In March 2015, R.B. underwent a physical exam required periodically for workers in his job by the US Department of Transportation. The exam resulted in a diagnosis of sleep apnea, and R.B. was placed on medical leave. R.B. then began treatment for his apnea and later underwent a physical examination at Concentra Medical Center—the company’s medical provider—in Newark. As a result of the physical, R.B. was issued a medical examiner’s certificate (MEC) clearing him to return to his job. The MEC was valid for one month, and R.B. was instructed to continue treatment for his apnea after resuming work.

Despite the MEC clearing him to return, R.B. was denied reinstatement. Allegedly, his supervisor told R.B. that he needed an MEC valid for at least three months. However, after R.B. underwent a subsequent physical examination and obtained an MEC valid for three months, he was again denied reinstatement.

After seven months of being out of work—and repeated denials of reinstatement despite two MECs declaring him fit—R.B. filed a formal complaint with the Division on Civil Rights.

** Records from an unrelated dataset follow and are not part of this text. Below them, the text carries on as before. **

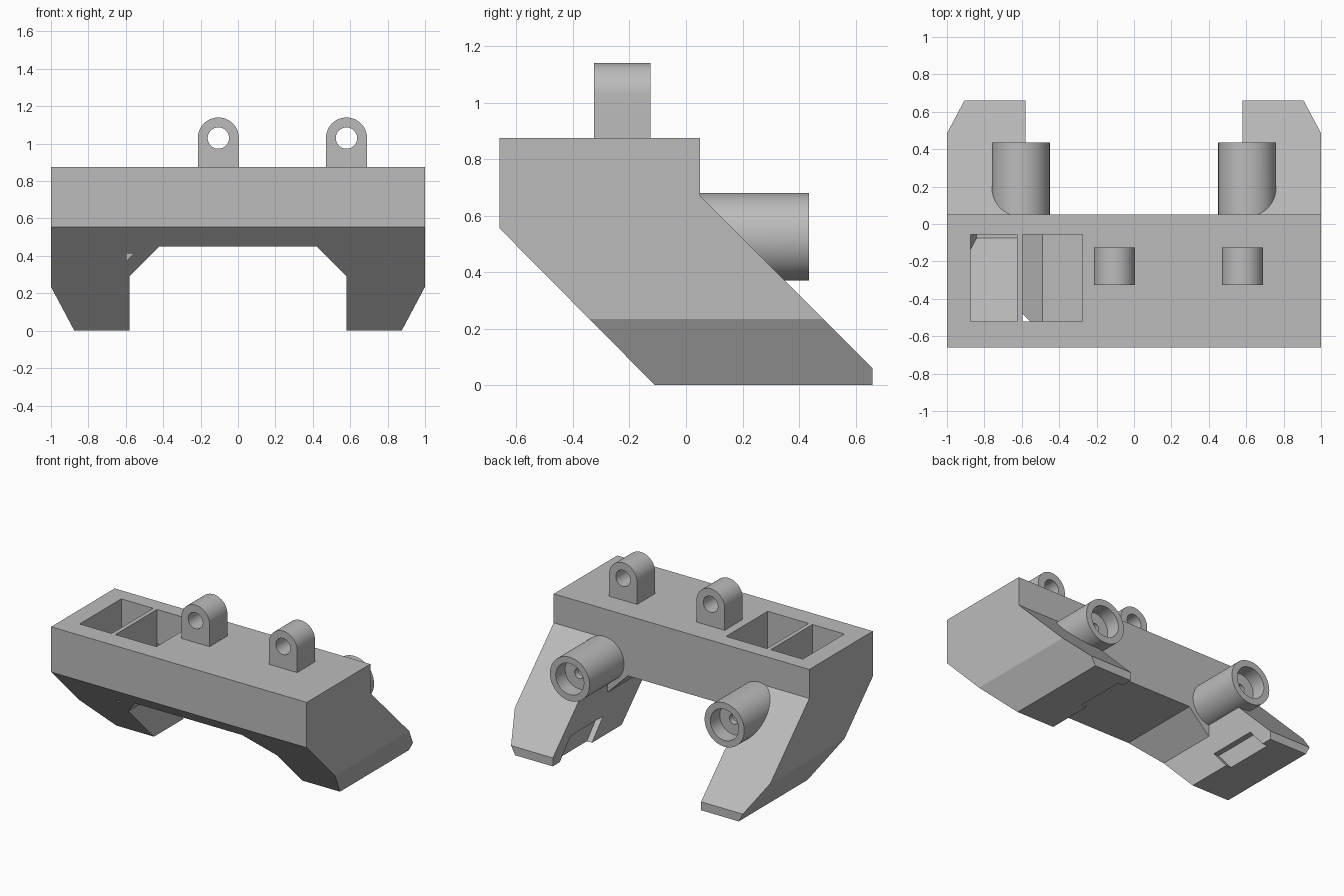
import bpy, bmesh
from math import sin, cos, pi, radians
from mathutils import Vector

old = bpy.data.objects.get("Cube")
if old:
    bpy.data.objects.remove(old)

grey = bpy.data.materials.new("plain_grey")
grey.use_nodes = True
tone = (0.5, 0.5, 0.5, 1)
grey.diffuse_color = tone
grey.node_tree.nodes["Principled BSDF"].inputs["Base Color"].default_value = tone


def prism(name, outline, axis, start, end):
    """Extrude an outline: (y, z) along x, or (x, z) along y."""
    def place(p, d):
        return (d, p[0], p[1]) if axis == "x" else (p[0], d, p[1])
    bm = bmesh.new()
    base = bm.faces.new([bm.verts.new(place(p, start)) for p in outline])
    ext = bmesh.ops.extrude_face_region(bm, geom=[base])
    moved = [v for v in ext["geom"] if isinstance(v, bmesh.types.BMVert)]
    shift = Vector(place((0, 0), end - start))
    bmesh.ops.translate(bm, verts=moved, vec=shift)
    bmesh.ops.recalc_face_normals(bm, faces=bm.faces)
    mesh = bpy.data.meshes.new(name)
    bm.to_mesh(mesh)
    bm.free()
    mesh.materials.append(grey)
    obj = bpy.data.objects.new(name, mesh)
    bpy.context.collection.objects.link(obj)
    return obj


def arc(x, z, r, sweep=2 * pi, steps=64):
    closed = sweep > 6
    count = steps if closed else steps + 1
    return [(x + r * cos(sweep * i / steps), z + r * sin(sweep * i / steps))
            for i in range(count)]


def rod(name, x, z, r, start, end):
    return prism(name, arc(x, z, r), "y", start, end)


def combine(target, other, operation="DIFFERENCE"):
    mod = target.modifiers.new("join", "BOOLEAN")
    mod.operation, mod.solver, mod.object = operation, "EXACT", other
    bpy.context.view_layer.objects.active = target
    bpy.ops.object.modifier_apply(modifier=mod.name)
    bpy.data.objects.remove(other)


def smooth(obj):
    bpy.ops.object.select_all(action="DESELECT")
    obj.select_set(True)
    bpy.context.view_layer.objects.active = obj
    bpy.ops.object.shade_smooth_by_angle(angle=radians(25))


# Body: slanted side profile across the full width
body = prism("body", [(-0.66, 0.875), (0.05, 0.875), (0.05, 0.67), (0.66, 0.06),
                      (0.66, 0), (-0.11, 0), (-0.66, 0.555)], "x", -1, 1)

# Arch between the legs, and the clear space behind the beam
combine(body, prism("arch", [(-0.58, -0.1), (-0.58, 0.29), (-0.42, 0.45),
                             (0.42, 0.45), (0.58, 0.29), (0.58, -0.1)], "y", -1, 1))
combine(body, prism("rear_gap", [(-0.58, -0.2), (0.58, -0.2), (0.58, 1), (-0.58, 1)],
                    "y", 0.05, 1))

for s in (-1, 1):
    # Chamfered outer foot edge
    combine(body, prism("foot_chamfer", [(s * 1.1, 0.423), (s * 1.1, -0.188),
                                         (s * 0.775, -0.188)], "y", -1, 1))
    # Shallow recess on the inside of the foot
    combine(body, prism("foot_recess", [(0.1, 0.14), (0.24, -0.02), (0.6, -0.02),
                                        (0.46, 0.14)], "x", s * 0.5, s * 0.62))
    # Rear tube
    combine(body, rod("tube", s * 0.605, 0.525, 0.155, 0, 0.435), "UNION")

# Deep leg compartment, following the slanted front wall and the foot chamfer
deep = prism("deep_pocket", [(-0.52, 1), (-0.055, 1), (-0.055, 0.03),
                             (-0.075, 0.03), (-0.52, 0.475)], "x", -0.875, -0.625)
combine(deep, prism("pocket_chamfer", [(-0.9, 0.14), (-0.9, -0.01), (-0.82, -0.01)],
                    "y", -1, 1))
combine(body, deep)

# Shallow compartment with a slanted side
combine(body, prism("shallow_pocket", [(-0.595, 1), (-0.275, 1), (-0.275, 0.48),
                                       (-0.49, 0.48), (-0.595, 0.375)],
                    "y", -0.52, -0.055))

# Tube bores: open socket, small through hole, and inner bore to the compartments
for s in (-1, 1):
    combine(body, rod("socket", s * 0.605, 0.525, 0.11, 0.33, 0.5))
    combine(body, rod("pin_hole", s * 0.605, 0.525, 0.035, 0.2, 0.4))
    combine(body, rod("inner_bore", s * 0.605, 0.525, 0.11, -0.06, 0.29))
smooth(body)

# Two eyelets on top
for name, x in (("right_eyelet", -0.105), ("left_eyelet", 0.58)):
    outline = arc(x, 1.03, 0.11, pi, 32) + [(x - 0.11, 0.87), (x + 0.11, 0.87)]
    eyelet = prism(name, outline, "y", -0.325, -0.125)
    combine(eyelet, rod("eyelet_hole", x, 1.03, 0.057, -0.5, 0))
    smooth(eyelet)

During an investigation by the division, one company official at P. Judge & Sons told investigators that R.B. was not permitted to resume work because he was continuing to receive treatment for his sleep apnea, and the company is “under no obligation to employ individuals whose health is non-compliant.”

Another company official argued that R.B. technically was not terminated. Rather, the official said, R.B. never contacted the company again after being denied reinstatement the last time. The same official contended that reinstating R.B. was a potential liability, because an employee afflicted with sleep apnea “can go to work… three months goes by, then he’s off, has to go to the doctor, and we’re getting charged by Concentra for the medical treatment.”

Division Director Sashihara noted that a division investigation found nothing in DOT regulations, or in P. Judge & Sons’ own internal policies, to support the suggestion that the company was barred from reinstating R.B. once he presented either the one-month or three-month MEC.

“We know from our investigation that the company has, in the past, returned employees to work on the basis of a one-month MEC. We know that because company officials who we interviewed told us so,” says Director Sashihara. “Again, the law is the law, and ignorance of it—or disagreement with it—is no excuse. No matter the opinions or intentions behind it, employers and managers with no medical training cannot simply decide to terminate a worker based solely on assumptions, internet articles and the anecdotal experiences related by people they know, which is what we allege took place here.”

In addition to paying R.B. $30,000, P. Judge & Sons is required under the settlement to adopt a variety of workplace policy and training reforms. The company also must submit to state monitoring of its treatment of employees and job applicants with disabilities for the next two years.

Deputy Attorney General Beverley Lapsley and Division on Civil Rights Investigator Justin Hoffer handled the matter on behalf of the state.